Your assignment :: Please go through the records below and return every line holding the word "chute".

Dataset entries

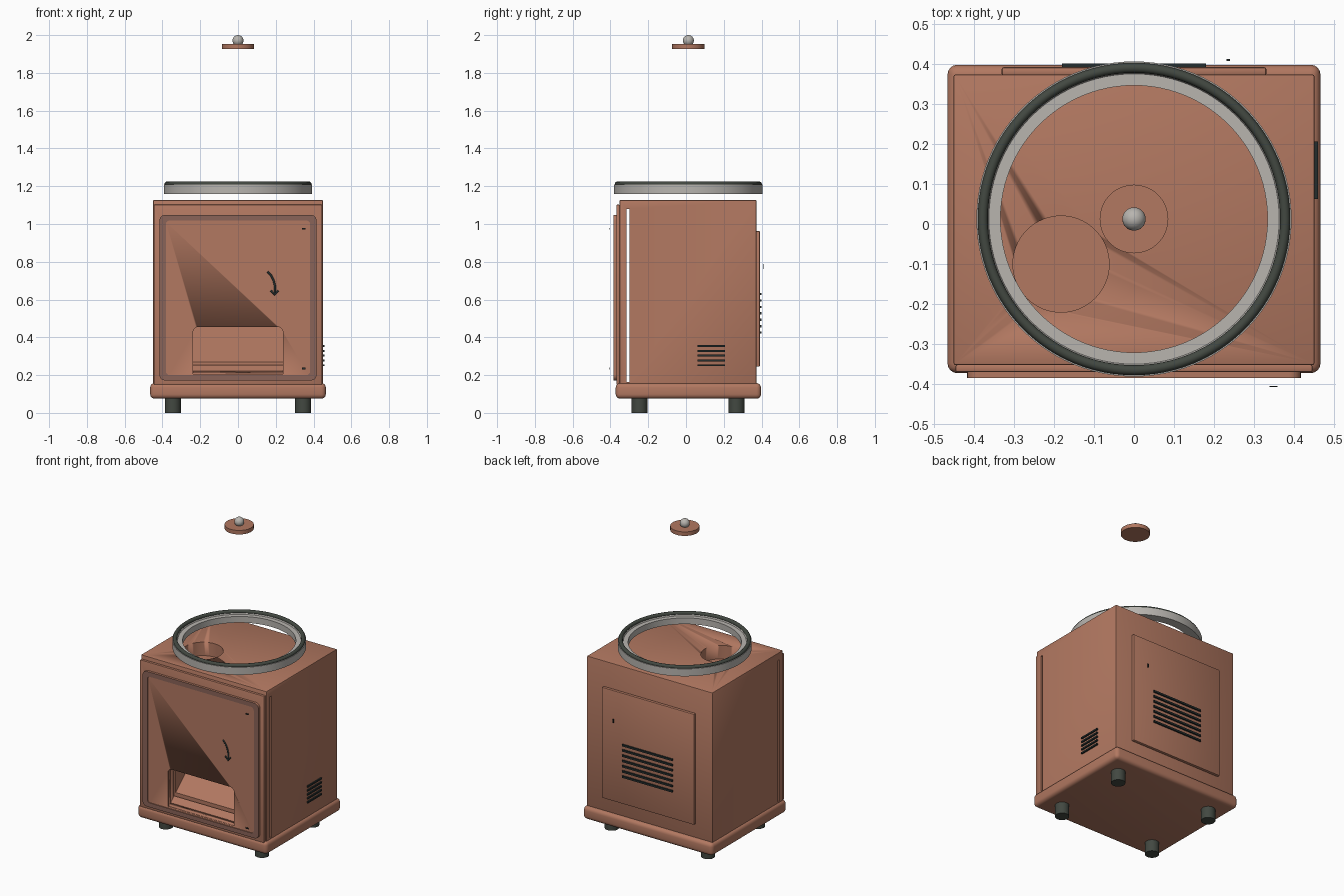
import bpy, bmesh, math
from mathutils import Vector

if "Cube" in bpy.data.objects:
    bpy.data.objects.remove(bpy.data.objects["Cube"])


def material(name, rgb):
    m = bpy.data.materials.new(name)
    m.diffuse_color = (*rgb, 1)
    m.use_nodes = True
    m.node_tree.nodes["Principled BSDF"].inputs["Base Color"].default_value = m.diffuse_color
    return m


COPPER = material("copper paint", (0.445, 0.188, 0.119))
GASKET = material("dark copper", (0.255, 0.127, 0.098))
SILVER = material("light grey", (0.48, 0.46, 0.43))
RUBBER = material("dark rubber", (0.055, 0.065, 0.053))
BLACK = material("near black", (0.018, 0.027, 0.027))
CY = 0.0125  # depth of the machine's centre line


def finish(bm, name, mats, smooth=True):
    bmesh.ops.recalc_face_normals(bm, faces=bm.faces)
    me = bpy.data.meshes.new(name)
    bm.to_mesh(me)
    bm.free()
    ob = bpy.data.objects.new(name, me)
    bpy.context.collection.objects.link(ob)
    for m in mats:
        me.materials.append(m)
    if smooth:
        bpy.ops.object.select_all(action='DESELECT')
        ob.select_set(True)
        bpy.context.view_layer.objects.active = ob
        bpy.ops.object.shade_smooth_by_angle(angle=math.radians(35))
    return ob


def box(name, x, y, z, mat, bevel=0, segments=3):
    """Box from (min, max) pairs, with optional rounded edges."""
    bm = bmesh.new()
    bmesh.ops.create_cube(bm, size=1)
    for v in bm.verts:
        v.co = Vector([(a + b) / 2 + c * (b - a) for c, (a, b) in zip(v.co, (x, y, z))])
    if bevel:
        bmesh.ops.bevel(bm, geom=bm.edges[:], offset=bevel, segments=segments,
                        profile=0.5, affect='EDGES')
    return finish(bm, name, [mat], bool(bevel))


def lathe(name, profile, centre, mat, steps=64, closed=False):
    """Revolve (radius, height) points about a vertical axis."""
    bm = bmesh.new()
    vs = [bm.verts.new((r, 0, z)) for r, z in profile]
    es = [bm.edges.new(p) for p in zip(vs, vs[1:])]
    if closed:
        es.append(bm.edges.new((vs[-1], vs[0])))
    bmesh.ops.spin(bm, geom=vs + es, cent=(0, 0, 0), axis=(0, 0, 1),
                   angle=math.tau, steps=steps)
    bmesh.ops.remove_doubles(bm, verts=bm.verts, dist=1e-5)
    bmesh.ops.translate(bm, verts=bm.verts, vec=(*centre, 0))
    return finish(bm, name, [mat])


def rounded(x, z0, z1, r, bottom=True, n=6):
    """Outline of a rounded rectangle in x and z."""
    pts = []
    for cx, cz, start in ((x - r, z1 - r, 0), (-x + r, z1 - r, 90),
                          (-x + r, z0 + r, 180), (x - r, z0 + r, 270)):
        if start >= 180 and not bottom:
            pts.append((-x if start == 180 else x, z0))
            continue
        for i in range(n + 1):
            a = math.radians(start + 90 * i / n)
            pts.append((cx + r * math.cos(a), cz + r * math.sin(a)))
    return pts


def slab(name, outline, front, back, mat):
    """Solid from an outline; back gives the rear y for each height."""
    bm = bmesh.new()
    f = [bm.verts.new((x, front, z)) for x, z in outline]
    b = [bm.verts.new((x, back(z), z)) for x, z in outline]
    bm.faces.new(f)
    bm.faces.new(b)
    for i in range(len(f)):
        j = (i + 1) % len(f)
        bm.faces.new((f[i], f[j], b[j], b[i]))
    return finish(bm, name, [mat])


def cut(ob, *cutters):
    for c in cutters:
        m = ob.modifiers.new("cut", 'BOOLEAN')
        m.operation, m.object, m.solver = 'DIFFERENCE', c, 'EXACT'
        c.hide_render = True
        c.hide_set(True)


# base and feet
box("base", (-0.465, 0.465), (-0.372, 0.397), (0.075, 0.158), COPPER, 0.024, 4)
for x in (-0.345, 0.345):
    for y in (-0.246, 0.267):
        lathe("foot", [(0, 0), (0.042, 0), (0.042, 0.08), (0, 0.08)], (x, y), RUBBER, 32)

# cabinet with its front panel, door and back panel
body = box("cabinet", (-0.45, 0.45), (-0.352, 0.373), (0.15, 1.127), COPPER, 0.005, 2)
front = box("front_panel", (-0.445, 0.445), (-0.369, -0.351), (0.15, 1.102), COPPER, 0.004, 2)
door = slab("door", rounded(0.384, 0.198, 1.02, 0.02), -0.379, lambda z: -0.366, COPPER)
box("back_panel", (-0.33, 0.33), (0.37, 0.391), (0.245, 0.963), COPPER, 0.005, 2)

# openings: sloping outlet, side slot and round hopper hole
chute = slab("chute_cutter", rounded(0.238, 0.206, 0.456, 0.03, False), -0.5,
             lambda z: -0.37 + (z - 0.206) * 1.15, COPPER)
slot = box("slot_cutter", (-0.6, 0.6), (-0.315, -0.298), (0.163, 1.08), COPPER)
hole = lathe("hole_cutter", [(0, 1.04), (0.12, 1.04), (0.12, 1.3), (0, 1.3)],
             (-0.182, -0.1), COPPER)
cut(body, slot, chute, hole)
cut(front, chute)
cut(door, chute)

# raised door frame, darker on its front
bm = bmesh.new()
loops = [[bm.verts.new((x, y, z)) for x, z in pts]
         for pts, y in ((rounded(0.416, 0.172, 1.048, 0.03), -0.366),
                        (rounded(0.416, 0.172, 1.048, 0.03), -0.384),
                        (rounded(0.382, 0.2, 1.018, 0.02), -0.384),
                        (rounded(0.382, 0.2, 1.018, 0.02), -0.366))]
for k in range(4):
    a, b = loops[k], loops[(k + 1) % 4]
    for i in range(len(a)):
        j = (i + 1) % len(a)
        fc = bm.faces.new((a[i], a[j], b[j], b[i]))
        fc.material_index = 1 if k == 1 else 0
finish(bm, "door_frame", [COPPER, GASKET])

# curved arrow on the door
curve = bpy.data.curves.new("turn_arrow", 'CURVE')
curve.dimensions = '3D'
curve.bevel_depth = 0.006
curve.bevel_resolution = 1
curve.use_fill_caps = True
for pts in ([(0.157, 0.747), (0.175, 0.728), (0.188, 0.703), (0.196, 0.67), (0.195, 0.628)],
            [(0.174, 0.648), (0.194, 0.625), (0.214, 0.648)]):
    sp = curve.splines.new('POLY')
    sp.points.add(len(pts) - 1)
    for p, (x, z) in zip(sp.points, pts):
        p.co = (x, -0.378, z, 1)
curve.materials.append(BLACK)
bpy.context.collection.objects.link(bpy.data.objects.new("turn_arrow", curve))

# small marks on the door and the back latch
for z in (0.235, 0.975):
    box("door_mark", (0.338, 0.358), (-0.407, -0.404), (z - 0.004, z + 0.004), BLACK)
box("back_latch", (0.231, 0.239), (0.407, 0.411), (0.763, 0.787), BLACK)

# ventilation slats on the side and the back
for i in range(5):
    z = 0.252 + 0.0255 * i
    box("side_slat", (0.449, 0.459), (0.062, 0.206), (z - 0.005, z + 0.005), BLACK)
for i in range(7):
    z = 0.425 + 0.034 * i
    box("back_slat", (-0.18, 0.18), (0.389, 0.4), (z - 0.006, z + 0.006), BLACK)

# collar with a rubber seal
lathe("collar", [(0.333, 1.16), (0.393, 1.16), (0.393, 1.208), (0.366, 1.208),
                 (0.362, 1.2), (0.333, 1.2)], (0, CY), SILVER, 96, True)
lathe("seal", [(0.377 + 0.0125 * math.cos(a), 1.212 + 0.0125 * math.sin(a))
               for a in [math.tau * i / 12 for i in range(12)]], (0, CY), RUBBER, 96, True)

# lid with a round knob
lathe("lid", [(0, 1.927), (0.0855, 1.927), (0.0855, 1.953), (0, 1.953)], (0, CY), COPPER)
lathe("knob", [(0.029 * math.sin(math.pi * i / 16), 1.971 - 0.029 * math.cos(math.pi * i / 16))
               for i in range(17)], (0, CY), SILVER, 32)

Written solution ::
chute = slab("chute_cutter", rounded(0.238, 0.206, 0.456, 0.03, False), -0.5,
cut(body, slot, chute, hole)
cut(front, chute)
cut(door, chute)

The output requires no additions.